## Problem to solve
Could the lines from the start of the data through the line with "grey.diffuse_color = colour" be set down exactly, with no pictures among them?

## Study material
▼▼▼
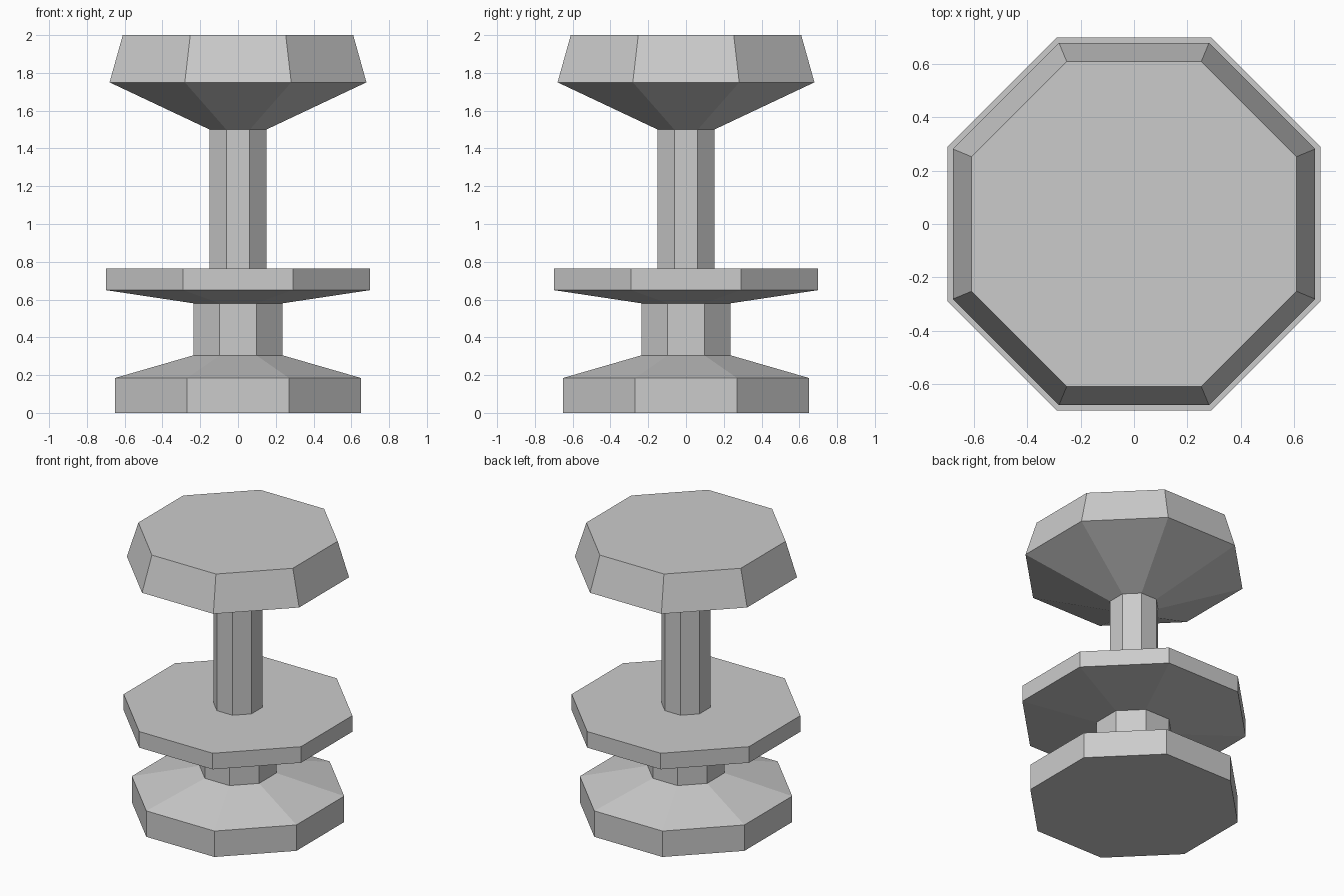
import bpy
import bmesh
from math import cos, sin, pi

SIDES = 8

cube = bpy.data.objects.get("Cube")
if cube:
    bpy.data.objects.remove(cube, do_unlink=True)

grey = bpy.data.materials.new("plain grey")
grey.use_nodes = True
colour = (0.6, 0.6, 0.6, 1)
grey.diffuse_color = colour
grey.node_tree.nodes["Principled BSDF"].inputs["Base Color"].default_value = colour


def octagon_part(name, profile, close_bottom=False, close_top=False):
    """Stack octagon rings of (flat-side distance, height) into one part."""
    bm = bmesh.new()
    rings = []
    for apothem, z in profile:
        radius = apothem / cos(pi / SIDES)
        angles = [(i + 0.5) * 2 * pi / SIDES for i in range(SIDES)]
        rings.append([bm.verts.new((radius * cos(a), radius * sin(a), z)) for a in angles])
    for low, high in zip(rings, rings[1:]):
        for i in range(SIDES):
            j = (i + 1) % SIDES
            bm.faces.new((low[i], low[j], high[j], high[i]))
    if close_bottom:
        bm.faces.new(rings[0][::-1])
    if close_top:
        bm.faces.new(rings[-1])
    mesh = bpy.data.meshes.new(name)
    bm.to_mesh(mesh)
    bm.free()
    mesh.materials.append(grey)
    obj = bpy.data.objects.new(name, mesh)
    bpy.context.collection.objects.link(obj)
    return obj


# Foot: upright rim with a sloping top
octagon_part("base", [(0.65, 0), (0.65, 0.185), (0.235, 0.305)], close_bottom=True)

# Short thick column between foot and disc
octagon_part("lower_column", [(0.235, 0.305), (0.235, 0.58)])

# Wide disc with a sloping underside and a flat top around the stem
octagon_part("middle_disc", [(0.235, 0.58), (0.7, 0.65), (0.7, 0.765), (0.15, 0.765)])

# Slim stem
octagon_part("stem", [(0.15, 0.765), (0.15, 1.5)])

# Flared head with tapered rim and flat top
octagon_part("head", [(0.15, 1.5), (0.68, 1.75), (0.61, 2)], close_top=True)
▲▲▲
## Solution to this problem
import bpy
import bmesh
from math import cos, sin, pi

SIDES = 8

cube = bpy.data.objects.get("Cube")
if cube:
    bpy.data.objects.remove(cube, do_unlink=True)

grey = bpy.data.materials.new("plain grey")
grey.use_nodes = True
colour = (0.6, 0.6, 0.6, 1)
grey.diffuse_color = colour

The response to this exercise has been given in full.